Facebook Inc on Thursday offered additional insight on its efforts to remove terrorism content, a response to political pressure in Europe to militant groups using the social network for propaganda and recruiting.
Facebook has ramped up use of artificial intelligence such as image matching and language understanding to identify and remove content quickly, Monika Bickert, Facebook’s director of global policy management, and Brian Fishman, counter-terrorism policy manager, explained in a blog post.
The world’s largest social media network, with 1.9 billion users, Facebook has not always been so open about its operations, and its statement was met with skepticism by some who have criticized U.S. technology companies for moving slowly.
“We’ve known that extremist groups have been weaponizing the internet for years,” said Hany Farid, a Dartmouth College computer scientist who studies ways to stem extremist material online.
“So why, for years, have they been understaffing their moderation? Why, for years, have they been behind on innovation?” Farid asked. He called Facebook’s statement a public relations move in response to European governments.
Britain’s interior ministry welcomed Facebook’s efforts but said technology companies needed to go further.
“This includes the use of technical solutions so that terrorist content can be identified and removed before it is widely disseminated, and ultimately prevented from being uploaded in the first place,” a ministry spokesman said on Thursday.
Germany, France and Britain, countries where civilians have been killed and wounded in bombings and shootings by Islamist militants in recent years, have pressed Facebook and other providers of social media such as Google and Twitter to do more to remove militant content and hate speech.
Government officials have threatened to fine Facebook and strip the broad legal protections it enjoys against liability for the content posted by its users.
Facebook uses artificial intelligence for image matching that allows the company to see if a photo or video being uploaded matches a known photo or video from groups it has defined as terrorist, such as Islamic State, Al Qaeda and their affiliates, the company said in the blog post.
YouTube, Facebook, Twitter and Microsoft last year created a common database of digital fingerprints automatically assigned to videos or photos of militant content to help each other identify the same content on their platforms.
Similarly, Facebook now analyses text that has already been removed for praising or supporting militant organizations to develop text-based signals for such propaganda.
“More than half the accounts we remove for terrorism are accounts we find ourselves; that is something that we want to let our community know so they understand we are really committed to making Facebook a hostile environment for terrorists,” Bickert said in a telephone interview.
Asked why Facebook was opening up now about policies that it had long declined to discuss, Bickert said recent attacks were naturally starting conversations among people about what they could do to stand up to militancy.
In addition, she said, “We’re talking about this because we are seeing this technology really start to become an important part of how we try to find this content.”

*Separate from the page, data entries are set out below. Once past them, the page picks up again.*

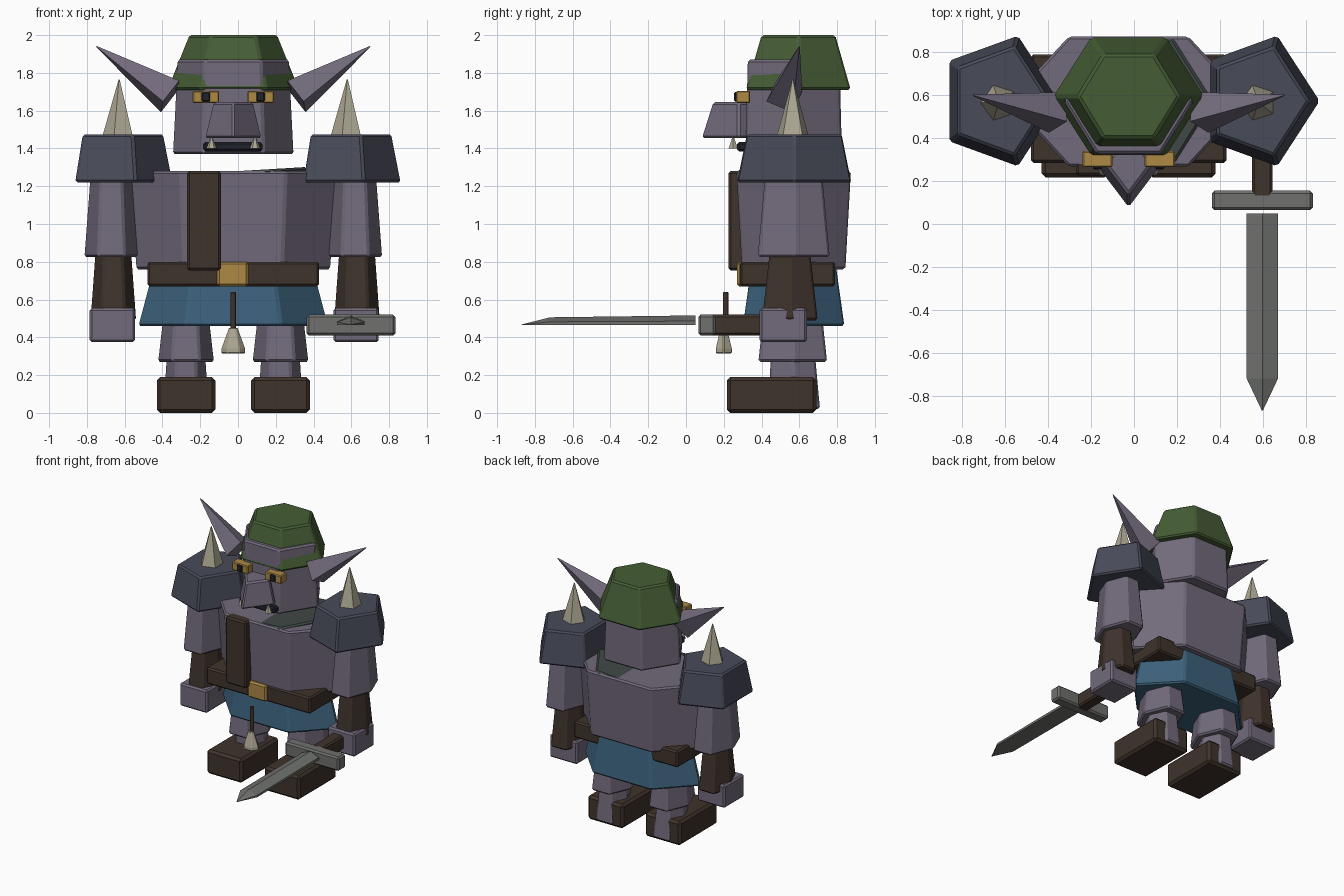
import bpy, math
from mathutils import Vector

if "Cube" in bpy.data.objects:
    bpy.data.objects.remove(bpy.data.objects["Cube"])

def mat(name, r, g, b):
    m = bpy.data.materials.new(name)
    m.diffuse_color = (r, g, b, 1)
    m.use_nodes = True
    m.node_tree.nodes["Principled BSDF"].inputs["Base Color"].default_value = m.diffuse_color
    return m

SKIN = mat("skin", .17, .145, .20)
GREEN = mat("green", .06, .11, .035)
IRON = mat("iron", .065, .07, .10)
LEATHER = mat("leather", .05, .033, .025)
BLUE = mat("blue", .045, .12, .20)
GOLD = mat("gold", .42, .25, .06)
BONE = mat("bone", .42, .39, .29)
STEEL = mat("steel", .16, .165, .155)
DARK = mat("dark", .015, .017, .025)
COLLAR = mat("collar", .05, .065, .06)
CX = -.025                                   # body centre line

def loft(name, rings, m, bevel=.012):
    """Closed solid through rings of equal point count."""
    n = len(rings[0])
    faces = [tuple(reversed(range(n))), tuple(range((len(rings) - 1) * n, len(rings) * n))]
    for k in range(len(rings) - 1):
        for i in range(n):
            j = (i + 1) % n
            faces.append((k * n + i, k * n + j, (k + 1) * n + j, (k + 1) * n + i))
    me = bpy.data.meshes.new(name)
    me.from_pydata([tuple(p) for r in rings for p in r], [], faces)
    me.materials.append(m)
    ob = bpy.data.objects.new(name, me)
    bpy.context.collection.objects.link(ob)
    if bevel:
        b = ob.modifiers.new("bevel", 'BEVEL')
        b.width, b.segments = bevel, 1
    return ob

def ring(n, x, y, z, rx, ry, phase=0):
    a = [phase + math.tau * i / n for i in range(n)]
    return [Vector((x + rx * math.cos(t), y + ry * math.sin(t), z)) for t in a]

def frustum(name, n, x, y, z0, z1, r0, r1, m, bevel=.012, phase=0, y1=None):
    return loft(name, [ring(n, x, y, z0, *r0, phase),
                       ring(n, x, y if y1 is None else y1, z1, *r1, phase)], m, bevel)

def box(name, x, y, z, m, bevel=.012):
    rings = [[(x[0], y[0], k), (x[1], y[0], k), (x[1], y[1], k), (x[0], y[1], k)] for k in z]
    return loft(name, rings, m, bevel)

def spike(name, base, tip, r, n, m, phase=0):
    base, tip = Vector(base), Vector(tip)
    q = (tip - base).to_track_quat('Z', 'Y')
    end = (tip - base).length
    rings = [[base + q @ p for p in ring(n, 0, 0, h, s, s, phase)] for h, s in ((0, r), (end, .003))]
    return loft(name, rings, m, 0)

# head and helmet
frustum("head", 6, CX, .57, 1.37, 1.87, (.325, .295), (.30, .28), SKIN)
frustum("helmet", 6, CX, .595, 1.71, 2.0, (.355, .32), (.238, .225), GREEN)
collar = frustum("collar", 6, 0, 0, -.03, .03, (.37, .34), (.37, .34), COLLAR)
collar.location = (.0, .57, 1.25)
collar.rotation_euler = (0, -.06, 0)

# face
frustum("nose", 4, CX, .28, 1.455, 1.645, (.155, .205), (.11, .145), SKIN)
box("mouth", (-.185, .13), (.27, .36), (1.385, 1.435), DARK)
for s, side in ((-1, "left"), (1, "right")):
    ex = CX + s * .145
    box(side + "_eye", (ex - .07, ex + .07), (.265, .34), (1.64, 1.705), GOLD, .006)
    px = CX + s * .145
    box(side + "_pupil", (px - .022, px + .022), (.255, .30), (1.647, 1.70), DARK, .006)
    spike(side + "_tusk", (CX + s * .115, .25, 1.40), (CX + s * .115, .25, 1.465), .028, 6, BONE)
    # ears
    spike(side + "_ear", (CX + s * .335, .52, 1.675), (CX + s * .725, .60, 1.94), .105, 4, SKIN, .3 * s)

# torso, strap, skirt and belt
frustum("torso", 6, CX, .57, .76, 1.28, (.52, .316), (.56, .35), SKIN)
box("chest_strap", (-.27, -.09), (.225, .31), (.755, 1.28), LEATHER)
frustum("skirt", 6, CX, .57, .46, .80, (.51, .31), (.42, .255), BLUE)
box("belt", (-.48, .43), (.285, .79), (.67, .80), LEATHER)
box("belt_buckle", (-.11, .055), (.27, .33), (.67, .80), GOLD)

# hanging charm
frustum("charm_cord", 6, CX, .21, .44, .64, (.016, .016), (.016, .016), LEATHER, .004)
loft("charm", [ring(6, CX, .20, z, r, r * .75) for z, r in ((.315, .065), (.34, .065), (.45, .025))], BONE, .004)

for s, side in ((-1, "left"), (1, "right")):
    # shoulder guards and arms
    sx, ax = CX + s * .604, CX + s * .645
    frustum(side + "_shoulder_guard", 5, sx, .573, 1.22, 1.475, (.288, .322), (.238, .268), IRON)
    spike(side + "_shoulder_spike", (sx, .565, 1.46), (sx, .565, 1.765), .09, 5, BONE)
    frustum(side + "_upper_arm", 6, ax, .57, .825, 1.25, (.147, .22), (.115, .175), SKIN)
    frustum(side + "_forearm", 6, ax + .01, .55, .49, .84, (.125, .17), (.10, .125), LEATHER)
    box(side + "_hand", (ax - .115, ax + .125), (.39, .64), (.375, .555), SKIN)
    # legs
    lx = CX + s * .25
    frustum(side + "_thigh", 6, lx, .565, .27, .55, (.152, .21), (.12, .175), SKIN)
    frustum(side + "_shin", 6, lx, .575, .02, .32, (.125, .155), (.105, .135), SKIN, y1=.565)
    box(side + "_boot", (lx - .155, lx + .155), (.217, .69), (.0, .19), LEATHER, .018)

# sword pointing forward from the right hand
SX = .598
box("sword_grip", (SX - .048, SX + .048), (.12, .45), (.41, .52), LEATHER)
box("sword_guard", (SX - .235, SX + .235), (.065, .155), (.41, .52), STEEL)
blade = []
for y, w, t in ((-.87, .002, .002), (-.72, .073, .04), (.05, .073, .05)):
    blade.append([(SX - w, y, .466), (SX - w, y, .466 + t * .4), (SX, y, .466 + t),
                  (SX + w, y, .466 + t * .4), (SX + w, y, .466)])
loft("sword_blade", blade, STEEL, 0)

# consistent outward normals
import bmesh
for ob in bpy.context.collection.objects:
    bm = bmesh.new()
    bm.from_mesh(ob.data)
    bmesh.ops.recalc_face_normals(bm, faces=bm.faces)
    bm.to_mesh(ob.data)
    bm.free()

Facebook’s blog post on Thursday was the first in a planned series of announcements to address “hard questions” facing the company, Elliot Schrage, vice president for public policy and communications, said in a statement. Other questions, he said, include: “Is social media good for democracy?”
On Tuesday, British Prime Minister Theresa May and French President Emmanuel Macron launched a joint campaign to go after “terrorists and criminals” on the internet and to root out radicalizing material.
“Crucially, our campaign will also include exploring creating a legal liability for tech companies if they fail to take the necessary action to remove unacceptable content,” May said at a joint news conference.
Macron’s office declined to comment on Facebook’s statement on Thursday.
(Reporting by Julia Fioretti; Additional reporting by David Ingram in San Francisco, David Milliken in London and Michel Rose in Paris; Editing by Grant McCool and Dan Grebler)
Republished with permission from Reuters